The problem is that limited-resource and high-burden countries, which bear the bulk of TB cases, can’t deploy molecular techniques like next generation sequencing and whole genome sequencing as easily as western countries.
“The sequencing of one strain can cost €100 in my lab, but it could cost €350 in low- and middle-income countries.”, says Prof. Cirillo.
The reasons for this are complex. Transport of reagents requires special conditions (like dry ice); transportation facilities are not readily available; equipment needs to be maintained on a regular basis; and duty taxes are imposed by certain countries. All of these factors drive up the price.
One solution is to create centralised “hubs” that could perform sequences in each country and then send the results back to the owners, but this again relies on having suitable transportation facilities and infrastructure.
“Countries need to work on sample transport more and not only on point of care,” says Prof. Cirillo.
Boosting training in bioinformatics is another way that the system could be improved, and data analysis should be available in real-time, simplified, and easy to interpret.
Dr Anca Vasiliu, a postdoctoral associate at the Baylor College of Medicine Global TB Programme in Uganda, says that the group hopes that their work will have real-world impact. She and Dr Antonia Morita Istwari Saktiawati of the Universitas Gadjah Mada in Indonesia are joint first authors on the paper.
“We hope that people who want to implement these strategies in their countries would read this paper, would get information on possible solutions to adapt to their context,” says Dr Vasiliu. The paper mentions some case studies, like an example in the Kyrgyz Republic where whole genome sequencing was effectively established.
She says that one of the key advantages of working on this paper and being part of the Young Investigators Group is the global context. “I am so happy to be able to collaborate with people from all over the world. We can find common solutions and we can work towards developing these together.”
The Young Investigator Group Coordinator Prof. Raquel Duarte, a pulmonologist and professor of epidemiology and public health at ICBAS - University of Porto, Portugal, says that several pieces of the puzzle are still missing if we want to eliminate TB.
“We need better diagnostic tests and shorter treatment regimens. We need a better way to identify the people that we can predict to have a higher risk of developing tuberculosis in the future. We need better preventive treatment, and we need a vaccine,” she says. “We are on the way to controlling it better, but we still need some pieces and to work together to reach elimination.”
The paper is one in a series of four that will be published this year, based on webinars organised by UNITE4TB. The next webinar, which will discuss the applications of artificial intelligence/machine learning to integrate tb clinical and molecular data, will take place on 30 March.

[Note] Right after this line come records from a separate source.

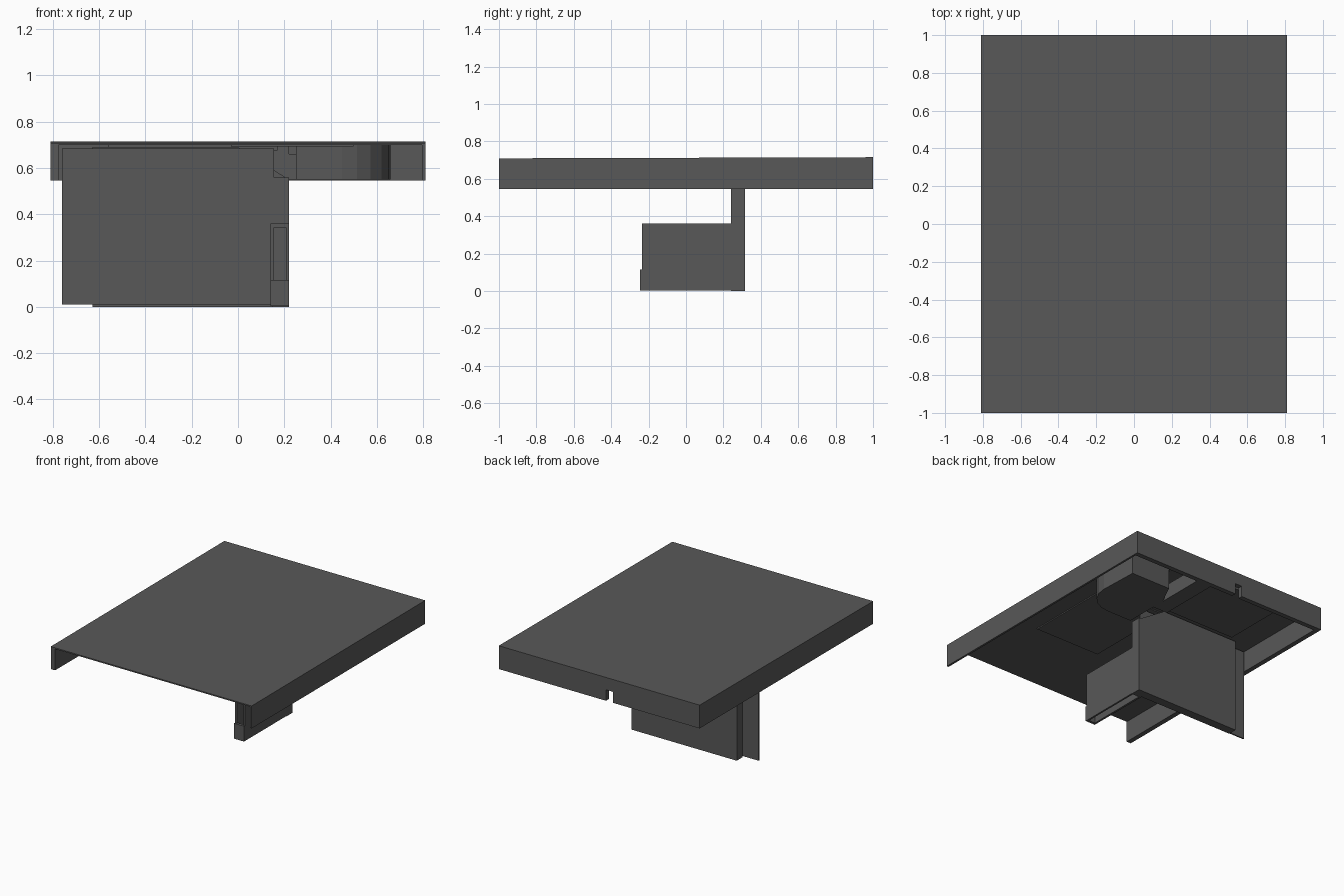
import bpy, bmesh, math

if "Cube" in bpy.data.objects:
    bpy.data.objects.remove(bpy.data.objects["Cube"])

# one flat dark grey for the whole model
grey = bpy.data.materials.new("dark_grey")
grey.diffuse_color = (0.098, 0.098, 0.098, 1)
grey.use_nodes = True
grey.node_tree.nodes["Principled BSDF"].inputs["Base Color"].default_value = grey.diffuse_color


def finish(name, bm):
    bmesh.ops.recalc_face_normals(bm, faces=bm.faces[:])
    me = bpy.data.meshes.new(name)
    bm.to_mesh(me)
    bm.free()
    me.materials.append(grey)
    ob = bpy.data.objects.new(name, me)
    bpy.context.collection.objects.link(ob)
    return ob


def box(name, x, y, z):
    bm = bmesh.new()
    bmesh.ops.create_cube(bm, size=1)
    for v in bm.verts:
        v.co = [r[0] + (c + 0.5) * (r[1] - r[0]) for c, r in zip(v.co, (x, y, z))]
    return finish(name, bm)


def prism(name, pts, lo, hi, axis):
    """Extrude a 2D outline along y (points are x,z) or z (points are x,y)."""
    bm = bmesh.new()
    at = (lambda a, b, d: (a, d, b)) if axis == "y" else (lambda a, b, d: (a, b, d))
    face = bm.faces.new([bm.verts.new(at(a, b, lo)) for a, b in pts])
    ext = bmesh.ops.extrude_face_region(bm, geom=[face])["geom"]
    for v in ext:
        if isinstance(v, bmesh.types.BMVert):
            v.co[1 if axis == "y" else 2] = hi
    return finish(name, bm)


# roof slab, very slightly lower towards the front
roof = box("roof_slab", (-.81, .81), (-1, 1), (.70, .715))
for v in roof.data.vertices:
    if v.co.y < 0 and v.co.z > .71:
        v.co.z = .709

# skirt walls on three sides, open at the front
box("left_skirt", (-.81, -.775), (-1, 1), (.545, .702))
box("right_skirt", (.795, .81), (-1, 1), (.545, .702))
prism("back_skirt", [(-.776, .545), (-.11, .545), (-.11, .625), (-.055, .625),
                     (-.055, .545), (.796, .545), (.796, .702), (-.776, .702)],
      .965, 1, "y")

# thin ceiling plates
box("ceiling_plate_front", (-.03, .50), (-.42, .28), (.692, .702))
box("ceiling_plate_back", (-.56, .17), (.36, .88), (.675, .702))

# rounded housing and duct below the ceiling
arc = [(.45 + .21 * math.cos(math.radians(a)), .47 + .21 * math.sin(math.radians(a)))
       for a in range(-90, 1, 18)]
prism("rounded_housing", [(.25, .26)] + arc + [(.65, .76), (.33, .76), (.25, .6)],
      .55, .702, "z")
box("duct", (.13, .25), (.50, .97), (.55, .66))
box("duct_hanger", (.14, .22), (.50, .60), (.65, .702))

# hanging double wall
prism("back_panel", [(-.63, 0), (.22, 0), (.22, .55), (.0, .69), (-.63, .69)],
      .25, .315, "y")
box("front_panel", (-.76, .155), (.24, .25), (.01, .685))
box("end_post", (.15, .22), (.24, .314), (.0, .56))

# low side wall: two plates with a cap and an end block
for name, x in (("low_wall_outer", (.207, .22)), ("low_wall_inner", (.14, .155))):
    box(name, x, (-.235, .25), (.003, .36))
box("low_wall_cap", (.15, .21), (-.235, .25), (.342, .36))
box("low_wall_end_block", (.14, .22), (-.245, -.225), (.003, .115))
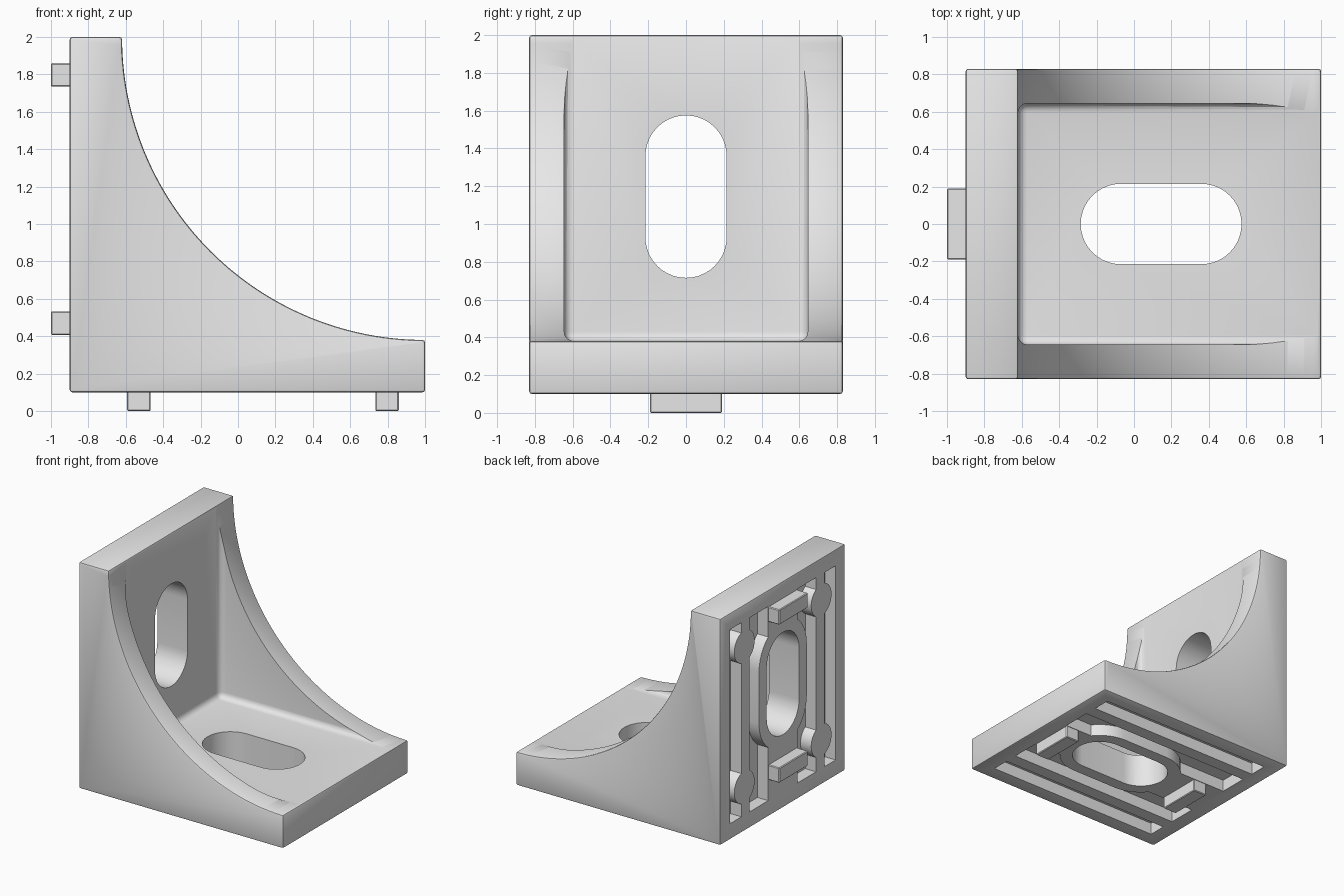
import bpy
import bmesh
from math import sin, cos, pi, radians

cube = bpy.data.objects.get("Cube")
if cube:
    bpy.data.objects.remove(cube, do_unlink=True)

grey = bpy.data.materials.new("light_grey")
grey.use_nodes = True
grey.diffuse_color = (0.8, 0.8, 0.8, 1)
grey.node_tree.nodes["Principled BSDF"].inputs["Base Color"].default_value = (0.8, 0.8, 0.8, 1)

HALF = 0.83      # half the bracket width
FLANGE = 0.28    # flange thickness
DEPTH = 0.1      # recess depth and tab height


def activate(obj):
    bpy.ops.object.select_all(action='DESELECT')
    obj.select_set(True)
    bpy.context.view_layer.objects.active = obj


def prism(name, outline, low, high, place):
    """Extrude a 2D outline from low to high, placing each point with place(a, b, h)."""
    bm = bmesh.new()
    ends = [[bm.verts.new(place(a, b, h)) for a, b in outline] for h in (low, high)]
    for ring in ends:
        bm.faces.new(ring)
    n = len(outline)
    for i in range(n):
        j = (i + 1) % n
        bm.faces.new((ends[0][i], ends[0][j], ends[1][j], ends[1][i]))
    bmesh.ops.recalc_face_normals(bm, faces=bm.faces)
    mesh = bpy.data.meshes.new(name)
    bm.to_mesh(mesh)
    bm.free()
    mesh.materials.append(grey)
    obj = bpy.data.objects.new(name, mesh)
    bpy.context.collection.objects.link(obj)
    return obj


def bevel(obj, width, segments):
    activate(obj)
    mod = obj.modifiers.new("bevel", 'BEVEL')
    mod.width, mod.segments = width, segments
    mod.limit_method, mod.angle_limit = 'ANGLE', radians(40)
    bpy.ops.object.modifier_apply(modifier=mod.name)


def combine(obj, tool, operation):
    activate(obj)
    mod = obj.modifiers.new("combine", 'BOOLEAN')
    mod.object, mod.operation, mod.solver = tool, operation, 'EXACT'
    bpy.ops.object.modifier_apply(modifier=mod.name)
    bpy.data.objects.remove(tool, do_unlink=True)


def rect(a0, a1, b0, b1):
    return [(a0, b0), (a1, b0), (a1, b1), (a0, b1)]


def arc(ca, cb, r, start, end, steps):
    return [(ca + r * cos(start + (end - start) * i / steps),
             cb + r * sin(start + (end - start) * i / steps)) for i in range(steps + 1)]


def stadium(middle, half_run, r):
    return (arc(middle + half_run, 0, r, -pi / 2, pi / 2, 20)
            + arc(middle - half_run, 0, r, pi / 2, 3 * pi / 2, 20))


# Mounting face frames: a runs along the flange, b across it, h goes into it
def on_floor(a, b, h):
    return (a - 1, b, 0.1 + h)


def on_wall(a, b, h):
    return (h - 0.9, b, a)


def side_on(a, b, h):
    return (a, h, b)


# Bracket body: L profile closed by a concave quarter arc
inner = 0.1 + FLANGE
profile = [(-0.9, 0.1), (1, 0.1)] + arc(1, 2, 2 - inner, -pi / 2, -pi, 56) + [(-0.9, 2)]
bracket = prism("corner_bracket", profile, -HALF, HALF, side_on)
bevel(bracket, 0.014, 2)

# Pocket between the two gussets, with filleted inside edges
pocket = prism("pocket_cutter", rect(inner - 1, 2.6, inner, 3.6), -0.645, 0.645, side_on)
bevel(pocket, 0.05, 5)
combine(bracket, pocket, 'DIFFERENCE')

for label, place in (("floor", on_floor), ("wall", on_wall)):
    # Long grooves in the mounting face
    for side in (-1, 1):
        for near, far in ((0.195, 0.44), (0.55, 0.70)):
            b0, b1 = sorted((side * near, side * far))
            groove = prism("groove_cutter", rect(0.235, 1.865, b0, b1), -0.05, DEPTH, place)
            combine(bracket, groove, 'DIFFERENCE')
    # Raised collar around the slot
    collar = prism("slot_collar", stadium(1.145, 0.215, 0.317), 0, DEPTH + 0.04, place)
    combine(bracket, collar, 'UNION')
    # Round pillars across the wall grooves
    if label == "wall":
        for a in (0.47, 1.65):
            for b in (-0.51, 0.51):
                pillar = prism("pillar", arc(a, b, 0.135, 0, 2 * pi * 31 / 32, 31),
                               0, DEPTH + 0.04, place)
                combine(bracket, pillar, 'UNION')
    # Bolt slot right through the flange
    slot = prism("slot_cutter", stadium(1.145, 0.215, 0.215), -0.1, FLANGE + 0.1, place)
    combine(bracket, slot, 'DIFFERENCE')
    # Locating tabs
    for spot, a in (("inner", 0.47), ("outer", 1.797)):
        tab = prism(f"{label}_{spot}_tab", rect(a - 0.063, a + 0.063, -0.19, 0.19),
                    -DEPTH, 0.05, place)
        bevel(tab, 0.006, 1)

activate(bracket)
bpy.ops.object.shade_smooth_by_angle(angle=radians(35))
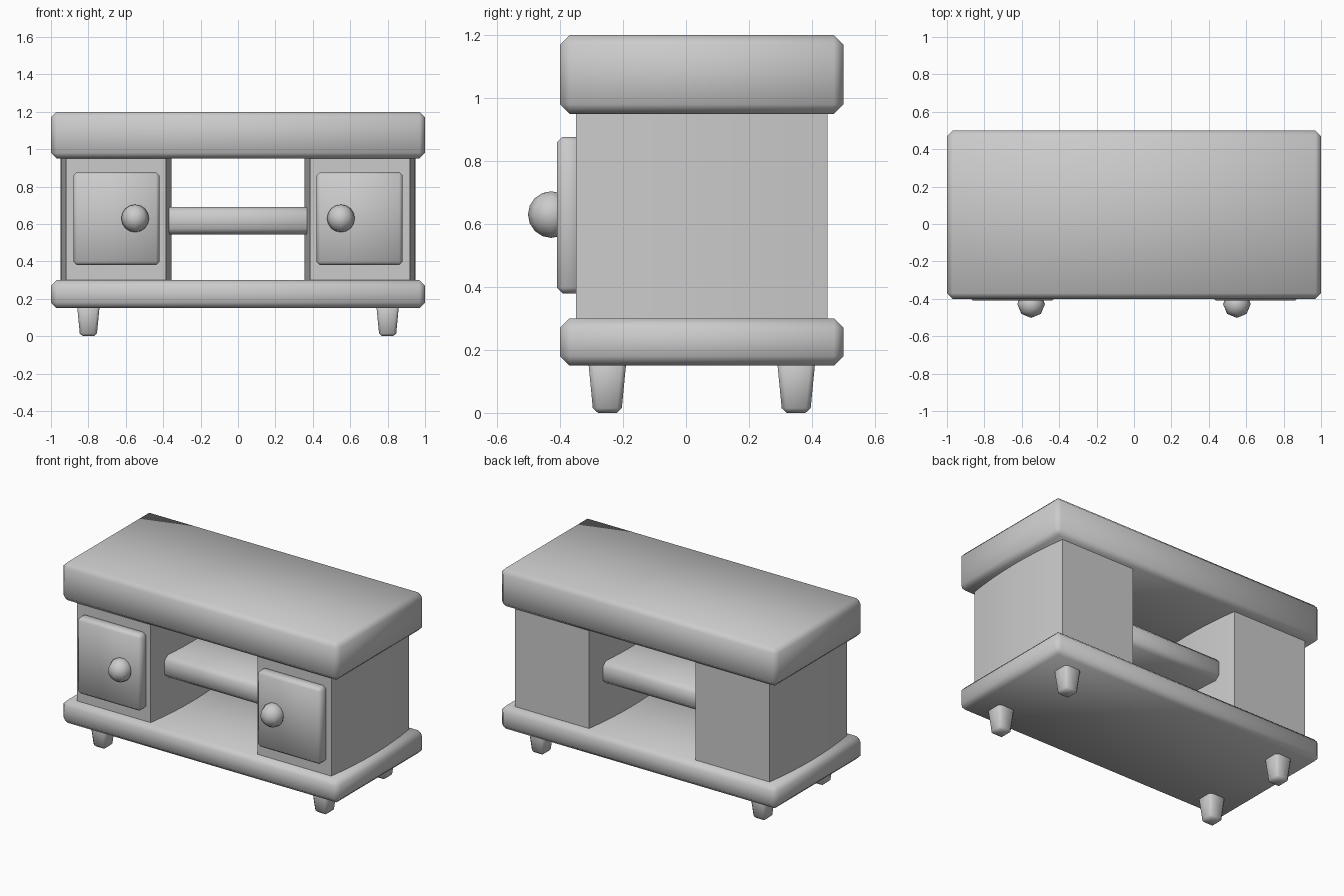
import bpy, bmesh, math

cube = bpy.data.objects.get("Cube")
if cube:
    bpy.data.objects.remove(cube, do_unlink=True)

grey = bpy.data.materials.new("plain_grey")
grey.use_nodes = True
colour = (0.6, 0.6, 0.6, 1)
grey.diffuse_color = colour
grey.node_tree.nodes["Principled BSDF"].inputs["Base Color"].default_value = colour


def finish(name, bm, sharp_angle=None):
    bmesh.ops.recalc_face_normals(bm, faces=bm.faces)
    mesh = bpy.data.meshes.new(name)
    bm.to_mesh(mesh)
    bm.free()
    mesh.materials.append(grey)
    mesh.shade_smooth()
    if sharp_angle:
        mesh.set_sharp_from_angle(angle=math.radians(sharp_angle))
    obj = bpy.data.objects.new(name, mesh)
    bpy.context.collection.objects.link(obj)
    return obj


def chamfered_box(name, low, high, chamfer, foot_scale=1.0):
    """Box between two corners, optionally narrowed at the foot."""
    bm = bmesh.new()
    bmesh.ops.create_cube(bm, size=1)
    for v in bm.verts:
        if v.co.z < 0:
            v.co.x *= foot_scale
            v.co.y *= foot_scale
        for i in range(3):
            v.co[i] = (low[i] + high[i]) / 2 + v.co[i] * (high[i] - low[i])
    bmesh.ops.bevel(bm, geom=bm.edges[:], offset=chamfer, segments=1,
                    affect='EDGES', profile=0.5)
    return finish(name, bm)


def bowed_cabinet(name, centre_x):
    """Cabinet with flat front and back, and gently bowed sides."""
    bm = bmesh.new()
    steps, half, bow = 8, 0.267, 0.03
    ring = []
    for side in (1, -1):
        for i in range(steps + 1):
            t = side * (2 * i / steps - 1)
            x = centre_x + side * (half + bow * (1 - t * t))
            ring.append(bm.verts.new((x, 0.05 + 0.4 * t, 0.28)))
    base = bm.faces.new(ring)
    top = bmesh.ops.extrude_face_region(bm, geom=[base])["geom"]
    for v in top:
        if isinstance(v, bmesh.types.BMVert):
            v.co.z = 0.97
    return finish(name, bm, 35)


def knob(name, x):
    bm = bmesh.new()
    bmesh.ops.create_uvsphere(bm, u_segments=8, v_segments=8, radius=0.074)
    for v in bm.verts:
        v.co.x += x
        v.co.y -= 0.428
        v.co.z += 0.63
    return finish(name, bm)


# Top, base and the shelf between the cabinets
chamfered_box("top_slab", (-1, -0.4, 0.95), (1, 0.5, 1.2), 0.03)
chamfered_box("base_slab", (-1, -0.4, 0.15), (1, 0.5, 0.3), 0.03)
chamfered_box("middle_shelf", (-0.45, -0.23, 0.545), (0.45, 0.33, 0.69), 0.03)

for side, label in ((1, "left"), (-1, "right")):
    # Cabinet with its door and knob
    bowed_cabinet(label + "_cabinet", side * 0.652)
    chamfered_box(label + "_door", (side * 0.65 - 0.23, -0.41, 0.38),
                  (side * 0.65 + 0.23, -0.33, 0.877), 0.018)
    knob(label + "_knob", side * 0.55)
    # Tapered legs
    for y, place in ((-0.25, "front"), (0.35, "back")):
        chamfered_box(place + "_" + label + "_leg",
                      (side * 0.8 - 0.062, y - 0.062, 0),
                      (side * 0.8 + 0.062, y + 0.062, 0.18), 0.015, 0.72)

UNITE4TB is a seven year project that brings together academic institutions, small- and medium-sized enterprises (SMEs), public organizations, and pharmaceutical companies. Over the course of the project, the consortium will be active in approximately 40 trial sites on four continents (Europe, Asia, Africa and South America), with the goal of delivering novel phase 2 clinical trials that will accelerate the development of new TB drugs and regimens. Achieving this goal will facilitate the fulfillment of one of the main unmet needs in the TB field: better-tolerated drug regimens of shorter duration that can be deployed to tackle tuberculosis across various drug-resistance patterns and co-morbidities.
UNITE4TB is supported by the Innovative Medicines Initiative, a partnership between the European Union and the European pharmaceutical industry. It is part of the IMI Antimicrobial Resistance (AMR) Accelerator Programme.